Footnotes

63
325 U.S. 279 (1945). [Back to text]
64
325 U.S. at 281–83. [Back to text]
65
334 U.S. 541 (1948). See also the companion case of Kreiger v. Kreiger, 334 U.S. 555 (1948). [Back to text]
66
334 U.S. at 549. [Back to text]
67
Esenwein v. Commonwealth, 325 U.S. 279, 280 (1945). [Back to text]
68
Because the record, in his opinion, did not make it clear whether New York “law” held that no “ex parte” divorce decree could terminate a prior New York separate maintenance decree, or merely that no “ex parte” decree of divorce of another State could, Justice Frankfurter dissented and recommended that the case be remanded for clarification. Justice Jackson dissented on the ground that under New York law, a New York divorce would terminate the wife’s right to alimony, and if the Nevada decree is good, it was entitled to no less effect in New York than a local decree. However, for reasons stated in his dissent in the first Williams case, 317 U.S. 287, he would have preferred not to give standing to constructive service divorces obtained on short residence. 334 U.S. 541, 549–54 (1948). These two Justices filed similar dissents in the companion case of Kreiger v. Kreiger, 334 U.S. 555, 557 (1948). [Back to text]
69
334 U.S. at 549. [Back to text]
70
381 U.S. 81 (1965). [Back to text]
71
381 U.S. at 84–85. [Back to text]

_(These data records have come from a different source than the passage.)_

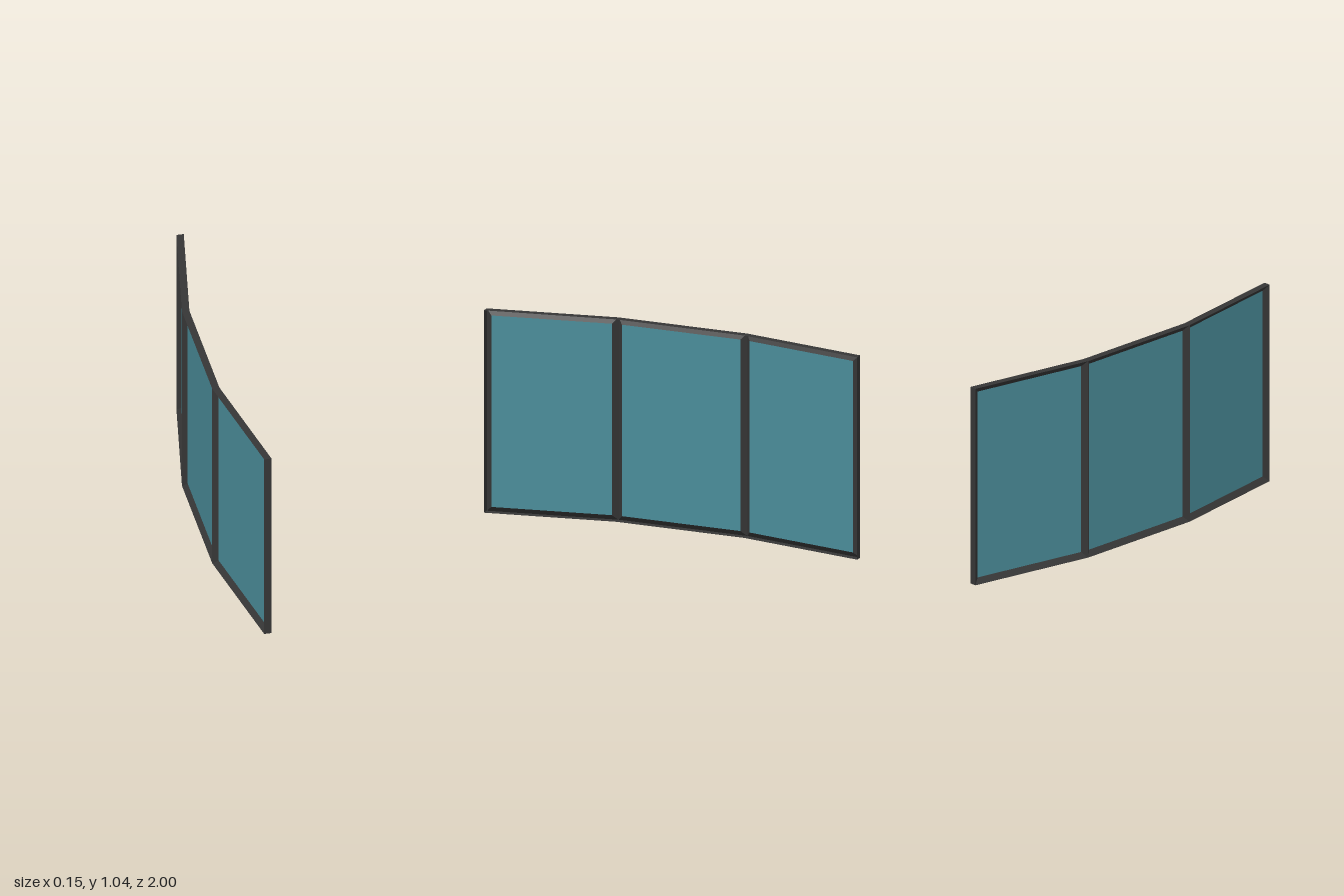
import * as THREE from 'three';

const H = 1.04, BAR = 0.028, GLASS_DEPTH = 0.023;

// plan outlines of the three-panel screen as [x, z]: convex and concave edges
const convex = [[0.04, 1], [-0.077, 0.345], [-0.077, -0.345], [0.04, -1]];
const concave = [[0.077, 1], [-0.04, 0.342], [-0.04, -0.342], [0.077, -1]];

const at = ([x, z], y) => new THREE.Vector3(x, y, z);

// flat-shaded mesh from a list of four-cornered faces
function quadMesh(name, quads, material) {
  const points = quads.flatMap(([a, b, c, d]) => [a, b, c, a, c, d]);
  const geometry = new THREE.BufferGeometry().setFromPoints(points);
  geometry.computeVertexNormals();
  const mesh = new THREE.Mesh(geometry, material);
  mesh.name = name;
  return mesh;
}

export function createModel() {
  const frame = new THREE.MeshStandardMaterial({ color: 0x363636, side: THREE.DoubleSide });
  const glass = new THREE.MeshStandardMaterial({ color: 0x4a8c99, side: THREE.DoubleSide });
  const model = new THREE.Group();
  model.name = 'foldedWindow';

  for (let i = 0; i < 3; i++) {
    const panel = new THREE.Group();
    panel.name = ['frontPanel', 'middlePanel', 'backPanel'][i];
    const [p, q, r, s] = [convex[i], convex[i + 1], concave[i], concave[i + 1]];

    // outer corners of the panel and the inset, recessed glass corners
    const outer = [at(p, 0), at(q, 0), at(q, H), at(p, H)];
    const along = outer[1].clone().sub(outer[0]).normalize();
    const inward = new THREE.Vector3(-along.z, 0, along.x);
    const inner = outer.map((v, k) => v.clone()
      .addScaledVector(along, k === 0 || k === 3 ? BAR : -BAR)
      .addScaledVector(inward, GLASS_DEPTH)
      .add(new THREE.Vector3(0, k < 2 ? BAR : -BAR, 0)));

    // mitred bars sloping from the outer edge to the glass
    const bars = outer.map((v, k) => {
      const n = (k + 1) % 4;
      return [v, outer[n], inner[n], inner[k]];
    });
    panel.add(quadMesh('bevelledBars', bars, frame));

    // thin rim along the top and bottom
    panel.add(quadMesh('rim', [
      [at(p, H), at(r, H), at(s, H), at(q, H)],
      [at(p, 0), at(q, 0), at(s, 0), at(r, 0)],
    ], frame));

    panel.add(quadMesh('glassPane', [inner], glass));
    model.add(panel);
  }

  // end rims closing the outer edges
  for (const i of [0, 3]) {
    const [a, b] = i === 0 ? [convex[0], concave[0]] : [concave[3], convex[3]];
    model.add(quadMesh(i === 0 ? 'frontEndRim' : 'backEndRim',
      [[at(a, 0), at(b, 0), at(b, H), at(a, H)]], frame));
  }
  return model;
}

72
334 U.S. 541 (1948). [Back to text]
73
381 U.S. at 84–85. [Back to text]
74
381 U.S. at 85. [Back to text]